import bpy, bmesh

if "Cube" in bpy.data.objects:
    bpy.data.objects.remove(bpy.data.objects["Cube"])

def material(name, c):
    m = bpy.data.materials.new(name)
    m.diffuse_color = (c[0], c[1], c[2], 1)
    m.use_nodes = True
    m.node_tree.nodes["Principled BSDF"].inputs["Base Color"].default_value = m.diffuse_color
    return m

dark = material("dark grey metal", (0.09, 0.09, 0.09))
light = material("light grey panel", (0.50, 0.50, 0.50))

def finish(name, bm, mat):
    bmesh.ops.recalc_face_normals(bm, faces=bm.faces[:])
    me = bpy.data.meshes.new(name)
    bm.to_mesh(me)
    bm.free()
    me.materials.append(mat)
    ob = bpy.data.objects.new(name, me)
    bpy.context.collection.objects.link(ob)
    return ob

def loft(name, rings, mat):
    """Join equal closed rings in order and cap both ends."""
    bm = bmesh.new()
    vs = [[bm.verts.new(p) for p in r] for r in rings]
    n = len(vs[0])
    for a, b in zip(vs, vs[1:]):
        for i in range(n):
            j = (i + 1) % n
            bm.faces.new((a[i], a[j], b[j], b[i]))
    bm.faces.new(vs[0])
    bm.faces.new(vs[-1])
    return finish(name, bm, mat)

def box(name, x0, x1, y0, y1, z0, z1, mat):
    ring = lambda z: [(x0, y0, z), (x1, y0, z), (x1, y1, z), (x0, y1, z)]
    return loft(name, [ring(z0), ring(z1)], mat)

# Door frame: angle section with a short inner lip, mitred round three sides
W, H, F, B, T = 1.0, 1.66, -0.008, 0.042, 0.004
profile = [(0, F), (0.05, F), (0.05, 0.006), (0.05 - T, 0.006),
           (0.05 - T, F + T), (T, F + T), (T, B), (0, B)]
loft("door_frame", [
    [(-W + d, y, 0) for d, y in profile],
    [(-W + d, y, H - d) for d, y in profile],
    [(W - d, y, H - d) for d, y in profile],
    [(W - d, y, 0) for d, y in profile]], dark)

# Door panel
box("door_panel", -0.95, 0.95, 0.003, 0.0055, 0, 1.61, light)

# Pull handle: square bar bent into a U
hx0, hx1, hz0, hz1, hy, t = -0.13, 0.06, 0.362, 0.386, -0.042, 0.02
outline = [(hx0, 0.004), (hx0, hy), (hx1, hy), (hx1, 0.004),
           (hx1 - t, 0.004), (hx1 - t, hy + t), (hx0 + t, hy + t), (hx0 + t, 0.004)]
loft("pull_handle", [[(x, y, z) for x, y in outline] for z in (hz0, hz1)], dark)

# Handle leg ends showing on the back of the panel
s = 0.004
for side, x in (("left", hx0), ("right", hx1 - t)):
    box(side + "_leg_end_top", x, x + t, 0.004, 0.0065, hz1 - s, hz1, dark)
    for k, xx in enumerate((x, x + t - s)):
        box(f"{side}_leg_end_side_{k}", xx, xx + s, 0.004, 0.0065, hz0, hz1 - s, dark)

*The task*. The listing above holds a line with "me = bpy.data.meshes.new(name)" and a line with "(hx1 - t, 0.004), (hx1". Print the stretch from the first through the second, exactly and alone.

*Your response*.
    me = bpy.data.meshes.new(name)
    bm.to_mesh(me)
    bm.free()
    me.materials.append(mat)
    ob = bpy.data.objects.new(name, me)
    bpy.context.collection.objects.link(ob)
    return ob

def loft(name, rings, mat):
    """Join equal closed rings in order and cap both ends."""
    bm = bmesh.new()
    vs = [[bm.verts.new(p) for p in r] for r in rings]
    n = len(vs[0])
    for a, b in zip(vs, vs[1:]):
        for i in range(n):
            j = (i + 1) % n
            bm.faces.new((a[i], a[j], b[j], b[i]))
    bm.faces.new(vs[0])
    bm.faces.new(vs[-1])
    return finish(name, bm, mat)

def box(name, x0, x1, y0, y1, z0, z1, mat):
    ring = lambda z: [(x0, y0, z), (x1, y0, z), (x1, y1, z), (x0, y1, z)]
    return loft(name, [ring(z0), ring(z1)], mat)

# Door frame: angle section with a short inner lip, mitred round three sides
W, H, F, B, T = 1.0, 1.66, -0.008, 0.042, 0.004
profile = [(0, F), (0.05, F), (0.05, 0.006), (0.05 - T, 0.006),
           (0.05 - T, F + T), (T, F + T), (T, B), (0, B)]
loft("door_frame", [
    [(-W + d, y, 0) for d, y in profile],
    [(-W + d, y, H - d) for d, y in profile],
    [(W - d, y, H - d) for d, y in profile],
    [(W - d, y, 0) for d, y in profile]], dark)

# Door panel
box("door_panel", -0.95, 0.95, 0.003, 0.0055, 0, 1.61, light)

# Pull handle: square bar bent into a U
hx0, hx1, hz0, hz1, hy, t = -0.13, 0.06, 0.362, 0.386, -0.042, 0.02
outline = [(hx0, 0.004), (hx0, hy), (hx1, hy), (hx1, 0.004),
           (hx1 - t, 0.004), (hx1 - t, hy + t), (hx0 + t, hy + t), (hx0 + t, 0.004)]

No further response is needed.